Ronald van Kesteren awarded with ZonMW Top Grant

14 February 2012

Proposal entitled “Neuronal regeneration: from gene networks to gene therapy‚ awarded with €675.000 to invest over the course of 5 years. Project runs in collaboration with the group of Joost Verhaagen from the Netherlands Institute for Neuroscience (NIN).

Ronald van Kesteren is principal investigator of CNCR’s Genes and Plasticity Research Team. He and his team investigate the regeneration of axons after injury. This involves molecular mechanisms that are capable of restoring signal propagation in the nervous system, after axonal damage has occurred. Axon injury can have devastating results, present in patients of stroke or paraplegia.

Regeneration Associated Genes and hub-genes
Injury to axons triggers the expression of RAGs: Regeneration Associated Genes. Expression of individual RAGs in neurons of which axons are damaged, has little effect on actual axon regeneration. Therefore, Van Kesteren suggests in his awarded proposal to identify the key transcription factors or hub-genes in the RAG network (figure 1). These hub-genes are hypothesised to coordinate expression of the entire network, which enhances axon regeneration.
Van Kesteren: “By means of computational methods and functional studies on cultured neurons we came up with a shortlist of 20 RAG transcription factors of interest. For this study we seek to discover combinations of those that serve regulatory functions within the network and will be of future therapeutic interest.‚
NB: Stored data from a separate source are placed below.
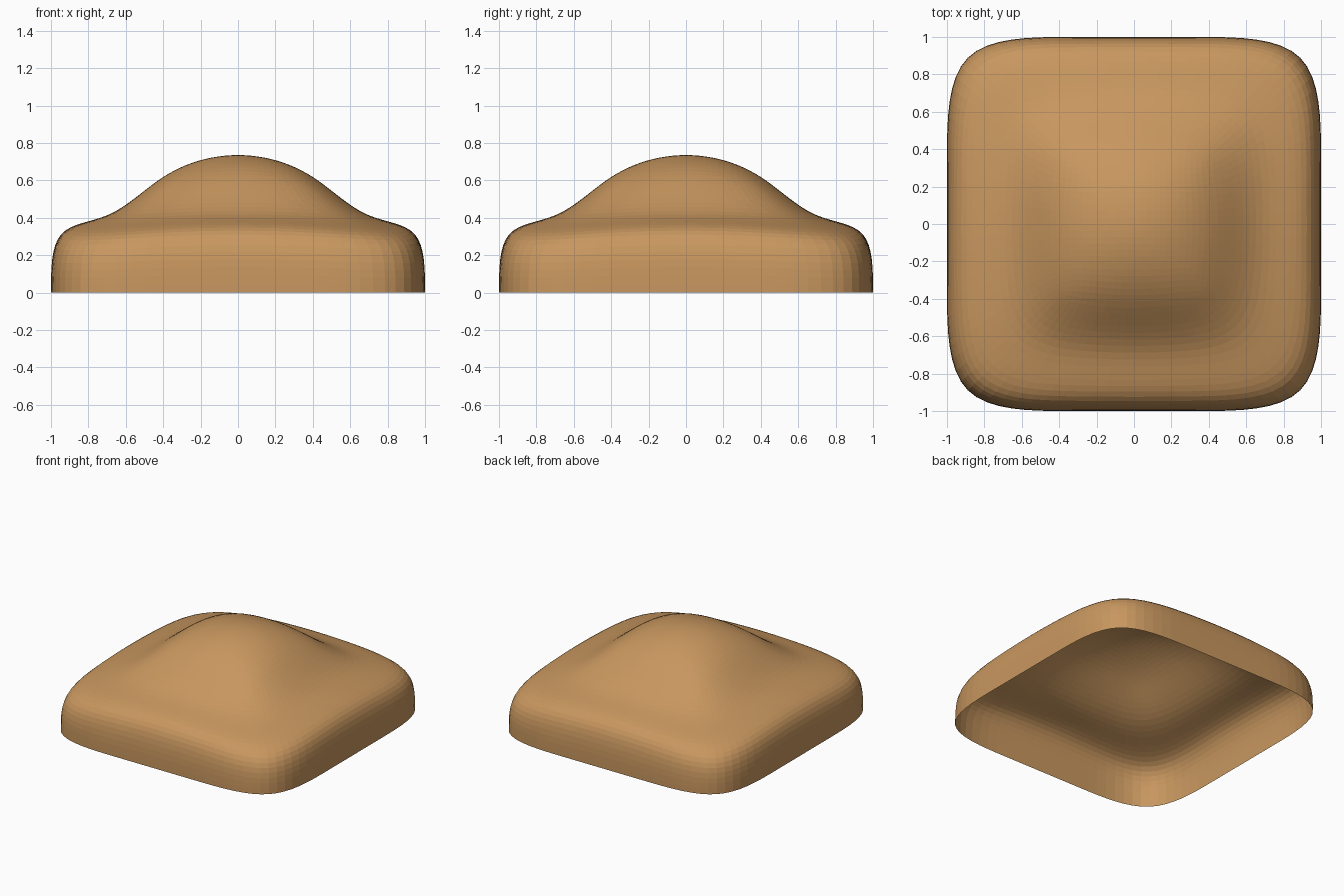
import bpy
import bmesh

cube = bpy.data.objects.get("Cube")
if cube:
    bpy.data.objects.remove(cube, do_unlink=True)

CROWN_SIZE, CROWN_RIM_Z, CROWN_TOP_Z = 0.42, 0.634, 0.744
# Half-width and height of each square loop below the crown
LOOPS = [(0.68, 0.377), (1, 0.374), (1, 0)]
# Scale and drop of the corners of the crown rim and of each loop
CORNERS = [(0.87, 0.024), (0.91, 0.017), (1, 0.07), (1, 0)]

tan = bpy.data.materials.new("warm_tan")
tan.use_nodes = True
tan.diffuse_color = (0.58, 0.31, 0.115, 1)
tan.node_tree.nodes["Principled BSDF"].inputs["Base Color"].default_value = tan.diffuse_color

# Crown: three by three patch with its middle face raised
bm = bmesh.new()
bmesh.ops.create_grid(bm, x_segments=3, y_segments=3, size=CROWN_SIZE)
for v in bm.verts:
    v.co.z = CROWN_RIM_Z if v.is_boundary else CROWN_TOP_Z
rings = [[v for v in bm.verts if v.is_boundary]]

# Slope, shoulder and side walls: the border grown loop by loop, open underneath
width = CROWN_SIZE
for next_width, height in LOOPS:
    border = [e for e in bm.edges if e.is_boundary]
    grown = bmesh.ops.extrude_edge_only(bm, edges=border)["geom"]
    ring = [v for v in grown if isinstance(v, bmesh.types.BMVert)]
    for v in ring:
        v.co.xy *= next_width / width
        v.co.z = height
    rings.append(ring)
    width = next_width

# Corners drawn in and lowered so the dome and shoulder round off
for ring, (scale, drop) in zip(rings, CORNERS):
    for v in ring:
        if abs(abs(v.co.x) - abs(v.co.y)) < 0.001:
            v.co.xy *= scale
            v.co.z -= drop

# Normals face outwards
bmesh.ops.recalc_face_normals(bm, faces=bm.faces)
bm.normal_update()
if max(bm.faces, key=lambda f: f.calc_center_median().z).normal.z < 0:
    bmesh.ops.reverse_faces(bm, faces=bm.faces)

mesh = bpy.data.meshes.new("domed_cover")
bm.to_mesh(mesh)
bm.free()
mesh.materials.append(tan)
cover = bpy.data.objects.new("domed_cover", mesh)
bpy.context.collection.objects.link(cover)

# Rounding of the whole shell
rounding = cover.modifiers.new("rounding", "SUBSURF")
rounding.levels = rounding.render_levels = 3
The project runs in collaboration with the lab of Joost Verhaagen at the Netherlands Institute of Neuroscience. Verhaagen’s group developed viral methods for delivering genes of interest to animal models of axonal injury. This allows testing the results obtained by computer- and cell studies, in vivo. 

Two vacancies for PhD candidates
With the grant money, Van Kesteren plans to hire two PhD candidates to join his research team and work on the project (vacancies). For more information please contact Ronald van Kesteren.